When asked if Kriti Sanon and Kartik Aaryan were his first choice, he answers in the affirmative. “They both are born and brought up in the North, and have a clear and good command over the language that’s spoken in that belt. Kartik is from Gwalior, where the film is based, and understands the world really well. I think a lot of girls like him and they will drag their boyfriends to watch the film and all the boyfriends will come to watch Kriti. I think we are good,” says Dinesh with a chuckle.

Luka Chuppi will baptize Lakshman Utekar as a director into the world of Bollywood, though he has been a familiar name in the Marathi film circuit, apart from having shot films of Amitabh Bachchan, Shah Rukh Khan and Sridevi in the past.

“Well, I am familiar with the environment of Bollywood. Obviously I have an interest in storytelling and have directed two Marathi films in the past. It wasn’t that difficult. We had worked on the script of Luka Chuppi for two years, so there was no space for confusion when we went on the floors,” says Laxman.

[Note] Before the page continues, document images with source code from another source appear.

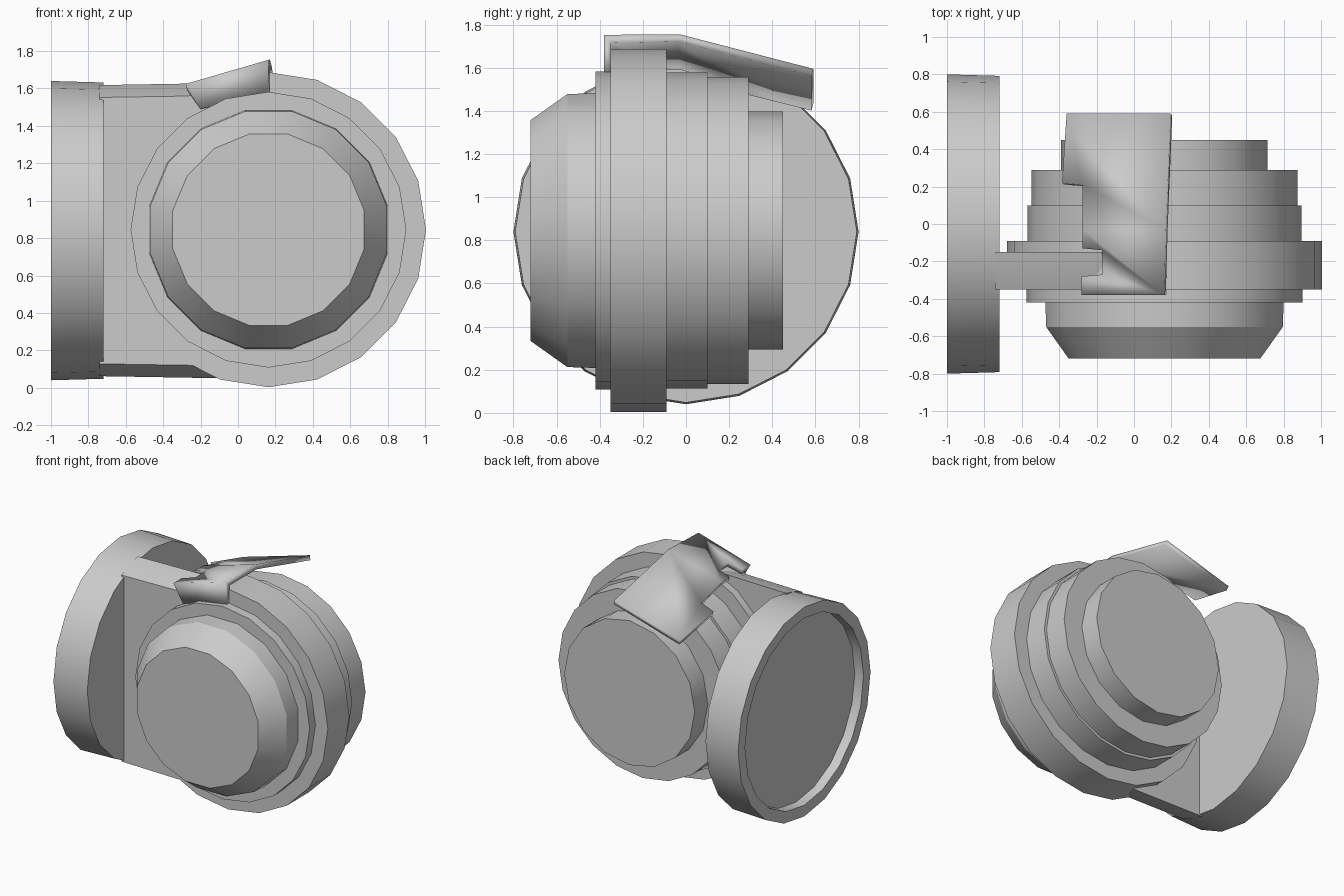
import bpy, bmesh, math

cube = bpy.data.objects.get("Cube")
if cube:
    bpy.data.objects.remove(cube, do_unlink=True)

grey = bpy.data.materials.new("plain_grey")
grey.use_nodes = True
colour = (0.6, 0.6, 0.6, 1)
grey.diffuse_color = colour
grey.node_tree.nodes["Principled BSDF"].inputs["Base Color"].default_value = colour

CX, CZ = 0.163, 0.845      # axis of the drum
DISC_Z, DISC_R = 0.84, 0.8


def finish(name, bm):
    bmesh.ops.recalc_face_normals(bm, faces=bm.faces[:])
    mesh = bpy.data.meshes.new(name)
    bm.to_mesh(mesh)
    bm.free()
    mesh.materials.append(grey)
    obj = bpy.data.objects.new(name, mesh)
    bpy.context.collection.objects.link(obj)
    bpy.ops.object.select_all(action='DESELECT')
    obj.select_set(True)
    bpy.context.view_layer.objects.active = obj
    bpy.ops.object.shade_smooth_by_angle(angle=math.radians(32))
    return obj


def lathe(name, profile, sides, axis='Y', turn=0.0):
    """Spin (radius, position) points round an axis and cap both ends."""
    bm = bmesh.new()
    rings = []
    for r, p in profile:
        ring = []
        for i in range(sides):
            a = math.tau * (i + turn) / sides
            u, v = r * math.cos(a), r * math.sin(a)
            co = (CX + u, p, CZ + v) if axis == 'Y' else (p, u, DISC_Z + v)
            ring.append(bm.verts.new(co))
        rings.append(ring)
    for a, b in zip(rings, rings[1:]):
        for i in range(sides):
            j = (i + 1) % sides
            bm.faces.new((a[i], a[j], b[j], b[i]))
    bm.faces.new(rings[0])
    bm.faces.new(rings[-1])
    return finish(name, bm)


# Drum: stacked steps from front to back
lathe("front_cap", [(0.522, -0.72), (0.645, -0.55), (0.65, -0.40)], 16, turn=0.5)
lathe("front_ring", [(0.737, -0.42), (0.737, -0.33)], 20)
lathe("wide_band", [(0.842, -0.35), (0.842, -0.09)], 20)
lathe("rear_step_large", [(0.732, -0.11), (0.732, 0.10)], 20)
lathe("rear_step_middle", [(0.712, 0.08), (0.712, 0.29)], 20)
lathe("rear_step_small", [(0.552, 0.27), (0.552, 0.45)], 16)

# Side disc with a recessed outer face
lathe("side_disc", [(0.71, -0.93), (0.715, -1.0), (DISC_R, -1.0), (0.792, -0.72)],
      20, axis='X')

# Neck: a slice of the disc's outline carried over to the wide band
bm = bmesh.new()
ys = [-0.35, -0.25, -0.15]
outline = [(y, s * math.sqrt(DISC_R ** 2 - y * y))
           for s, row in ((1, ys), (-1, ys[::-1])) for y in row]
ends = [[bm.verts.new((x, y, DISC_Z + h * k)) for y, h in outline]
        for x, k in ((-0.74, 0.99), (-0.06, 1.005))]
for i in range(len(outline)):
    j = (i + 1) % len(outline)
    bm.faces.new((ends[0][i], ends[0][j], ends[1][j], ends[1][i]))
for end in ends:
    bm.faces.new(end)
finish("neck", bm)

# Clip: tilted plate with a notch, a bent-down tail and a front lip
bm = bmesh.new()


def clip_point(x, y):
    z = 1.752 + 0.29 * (x - 0.16) - 0.27 * max(0, y + 0.03)
    return bm.verts.new((x, y, z))


front_l, front_r = clip_point(-0.28, -0.38), clip_point(0.16, -0.38)
bend_l, bend_r = clip_point(-0.275, -0.03), clip_point(0.17, -0.03)
notch = [clip_point(*p) for p in
         ((-0.275, -0.13), (-0.17, -0.14), (-0.17, -0.27), (-0.28, -0.28))]
tail = [clip_point(*p) for p in
        ((0.195, 0.59), (-0.36, 0.59), (-0.385, 0.22), (-0.275, 0.21))]
lip = [bm.verts.new(p) for p in ((-0.20, -0.38, 1.49), (0.17, -0.38, 1.58))]
bm.faces.new([front_l, front_r, bend_r, bend_l] + notch)
bm.faces.new([bend_l, bend_r] + tail)
bm.faces.new([lip[0], lip[1], front_r, front_l])
clip = finish("top_clip", bm)
# keep the plate's outer side facing up
if clip.data.polygons[0].normal.z < 0:
    clip.data.flip_normals()
thick = clip.modifiers.new("thickness", 'SOLIDIFY')
thick.thickness = 0.035
thick.offset = -1
thick.use_even_offset = True
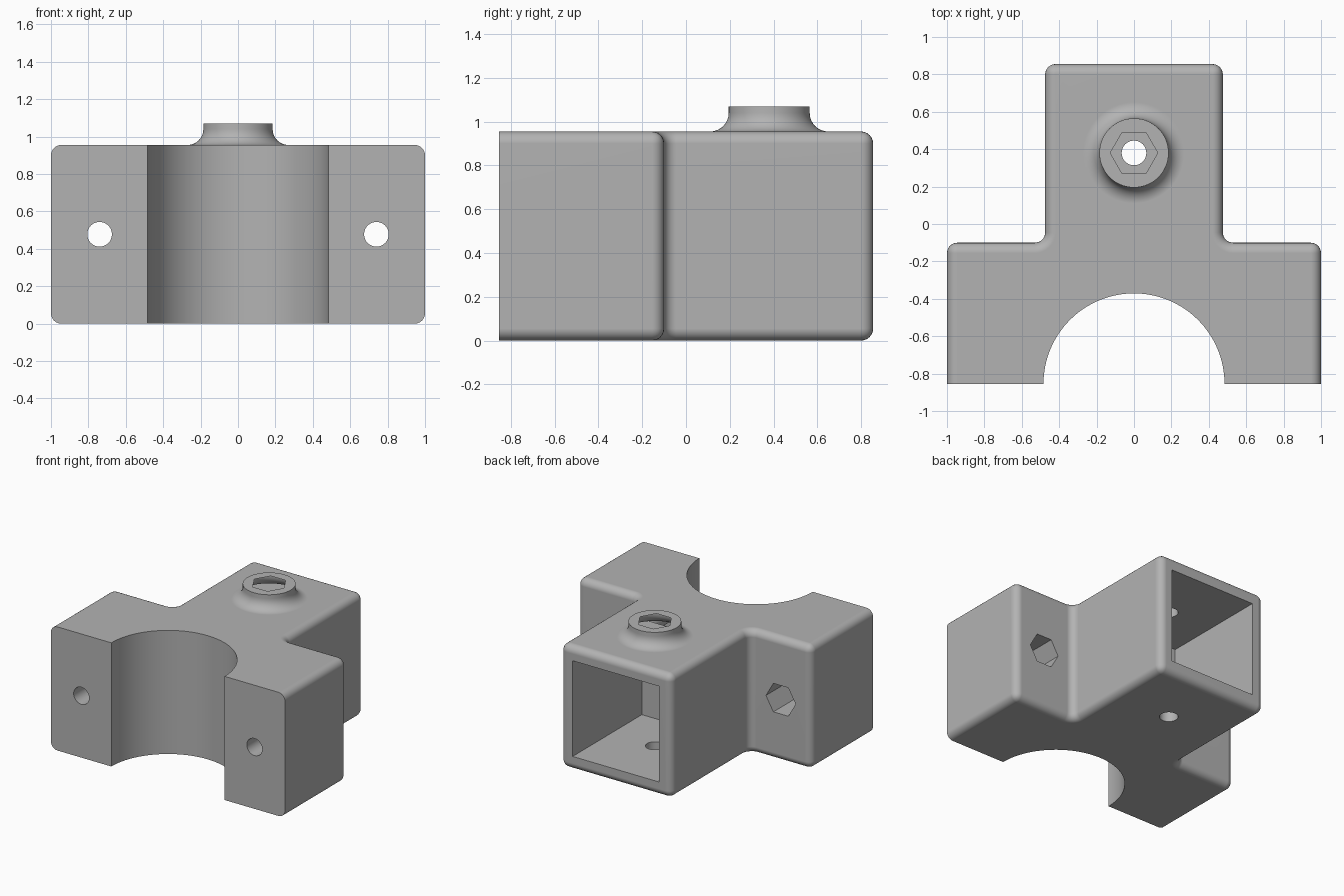
import bpy, bmesh, math
from mathutils import Matrix, Vector

if "Cube" in bpy.data.objects:
    bpy.data.objects.remove(bpy.data.objects["Cube"], do_unlink=True)

H = 0.955            # body height
ARM, FRONT, BACK, STEP = 0.475, -0.855, 0.855, -0.1
R = 0.055            # edge radius
BOSS_Y, EAR_X, MID_Z = 0.38, 0.74, H / 2

grey = bpy.data.materials.new("plain grey")
grey.use_nodes = True
colour = (0.45, 0.45, 0.45, 1)
grey.diffuse_color = colour
grey.node_tree.nodes["Principled BSDF"].inputs["Base Color"].default_value = colour


def make(name, bm):
    bmesh.ops.recalc_face_normals(bm, faces=bm.faces)
    mesh = bpy.data.meshes.new(name)
    bm.to_mesh(mesh)
    bm.free()
    mesh.materials.append(grey)
    ob = bpy.data.objects.new(name, mesh)
    bpy.context.collection.objects.link(ob)
    return ob


def prism(name, sides, radius, start, end):
    """Regular prism between two points, with a corner on the x axis."""
    start, end = Vector(start), Vector(end)
    axis = end - start
    turn = Matrix.Rotation(math.pi / 2, 4, "X") if abs(axis.y) > 0 else Matrix()
    first = Matrix.Rotation(math.pi / 2, 4, "Z")   # cone vertices start on y
    bm = bmesh.new()
    bmesh.ops.create_cone(bm, cap_ends=True, segments=sides, radius1=radius,
                          radius2=radius, depth=axis.length,
                          matrix=Matrix.Translation((start + end) / 2) @ turn @ first)
    return make(name, bm)


def combine(target, tool, operation):
    tool.hide_render = True
    mod = target.modifiers.new(tool.name, "BOOLEAN")
    mod.operation, mod.object, mod.solver = operation, tool, "EXACT"
    bpy.context.view_layer.objects.active = target
    bpy.ops.object.modifier_apply(modifier=mod.name)
    bpy.data.objects.remove(tool, do_unlink=True)


# T-shaped body: filleted inner corners, then rounded outer edges
bm = bmesh.new()
half = [(1, FRONT), (1, STEP), (ARM, STEP), (ARM, BACK)]
outline = half + [(-x, y) for x, y in reversed(half)]
base = bm.faces.new([bm.verts.new((x, y, 0)) for x, y in outline])
top = bmesh.ops.extrude_face_region(bm, geom=[base])["geom"]
bmesh.ops.translate(bm, vec=(0, 0, H), verts=[v for v in top if isinstance(v, bmesh.types.BMVert)])
bmesh.ops.recalc_face_normals(bm, faces=bm.faces)
inner = [e for e in bm.edges
         if all(abs(abs(v.co.x) - ARM) < 1e-4 and abs(v.co.y - STEP) < 1e-4 for v in e.verts)]
bmesh.ops.bevel(bm, geom=inner, offset=R, segments=8, profile=0.5, affect="EDGES")
outer = [e for e in bm.edges
         if e.calc_face_angle(0) > 1 and not all(v.co.y < FRONT + 1e-4 for v in e.verts)]
bmesh.ops.bevel(bm, geom=outer, offset=R, segments=6, profile=0.5, affect="EDGES")
body = make("clamp_body", bm)

# Flared round boss on top, spun from a profile
bm = bmesh.new()
r, f, z_top = 0.185, 0.085, 1.07
profile = [(0, z_top), (r, z_top)]
for i in range(9):
    a = i / 8 * math.pi / 2
    profile.append((r + f - f * math.cos(a), H + f - f * math.sin(a)))
profile += [(r + f, H - 0.05), (0, H - 0.05)]
verts = [bm.verts.new((x, BOSS_Y, z)) for x, z in profile]
edges = [bm.edges.new(pair) for pair in zip(verts, verts[1:])]
bmesh.ops.spin(bm, geom=verts + edges, cent=(0, BOSS_Y, 0), axis=(0, 0, 1),
               angle=2 * math.pi, steps=64)
bmesh.ops.remove_doubles(bm, verts=bm.verts, dist=1e-5)
combine(body, make("boss", bm), "UNION")

# Square socket open at the back
wall, floor_y = 0.108, 0.01
bm = bmesh.new()
bmesh.ops.create_cube(bm, size=1)
bmesh.ops.scale(bm, vec=(0.74, 1 - floor_y, H - 2 * wall), verts=bm.verts)
bmesh.ops.translate(bm, vec=(0, (1 + floor_y) / 2, MID_Z), verts=bm.verts)
combine(body, make("socket_cutter", bm), "DIFFERENCE")

# Half-round saddle through the front
combine(body, prism("saddle_cutter", 128, 0.484, (0, FRONT, -0.2), (0, FRONT, 1.2)), "DIFFERENCE")

# Bolt holes with hexagonal nut pockets
holes = [((0, BOSS_Y, -0.2), (0, BOSS_Y, 1.3), (0, BOSS_Y, z_top - 0.15))]
for side in (-1, 1):
    x = side * EAR_X
    holes.append(((x, -1, MID_Z), (x, 0.1, MID_Z), (x, STEP - 0.4, MID_Z)))
for start, end, pocket in holes:
    combine(body, prism("bolt_hole_cutter", 32, 0.066, start, end), "DIFFERENCE")
    combine(body, prism("nut_pocket_cutter", 6, 0.127, pocket, end), "DIFFERENCE")

# Smooth the rounded edges and keep the flats flat
bpy.ops.object.select_all(action="DESELECT")
body.select_set(True)
bpy.context.view_layer.objects.active = body
bpy.ops.object.shade_smooth_by_angle(angle=math.radians(30))
normals = body.modifiers.new("even_shading", "WEIGHTED_NORMAL")
normals.keep_sharp = True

It might come as a shock to many that Laxman had initially rejected the film when the offer came his way. “Rohan Shankar had written the script of my last Marathi film Lalbaugchi Rani and when he came with this script, my instant reaction was no. I am a Maharashtrian, and to direct a film whose milieu is places like Mathura and Gwalior or North in other words, initially proved a bit daunting. I felt that I won’t be able to justify the subject.” It was only later that he took up the challenge and made several rounds of Mathura, Agra and Gwalior just to familiarise himself with the environment. “This was more like a challenge to me. James Cameron had made Avatar and that does necessarily mean that he had actually lived in that era. It was only after having stayed at Mathura for 12 days at stretch during one of my visits that I got enough confidence to approach Mr Dinesh Vijan,” reveals Laxman.

For Laxman, giving up his core forte of cinematography for his debut Hindi film was not an easy decision. But he eventually relinquished the responsibility for his friend Milind Jog. "It was difficult but sometimes, you have to control yourself. I had taken the responsibility of both direction and cinematography for my last Marathi film but this time, it was an outdoor location with close to 15 actors, so I had a sense that managing both would be a daunting task. There was a possibility that it could have spoiled both, and then later thought it prudent to solely focus on my direction and storytelling.” Laxman believes performances and graph of a story are the real takeaways, as no one remembers the technical aspects of a film after it is over.

The director is candid enough to admit that both his Marathi films despite getting critical acclaim and awards, failed to make any dent at the box office. He also says that normally, when directors make their debut in Hindi films after having crossed over from regional cinema, they remake their own films in most cases. But it was not possible in his case as none of his films had worked at the box office. He believes that the box office collection of a film is the be all and end all for every filmmaker. “I think every film industry is about box office numbers. If films fail to run at the box office, how will other films be made? A film getting a critical acclaim or award is one thing but every director and producer, from the bottom of their heart, always wishes their films to do well at the box office.”

Despite the friendly mannerism, the director is a no-nonsense person on the sets and believes in taking charge of things. “I have a dominating personality on my film sets and if I want something, it might as well be there on the set. When you are dominant, it basically speaks of your confidence. I have directed before and there was no such pressure on me. Also, I was not working with any senior actor. Both Kriti and Kartik are intelligent and fab actors, and made my job easy.”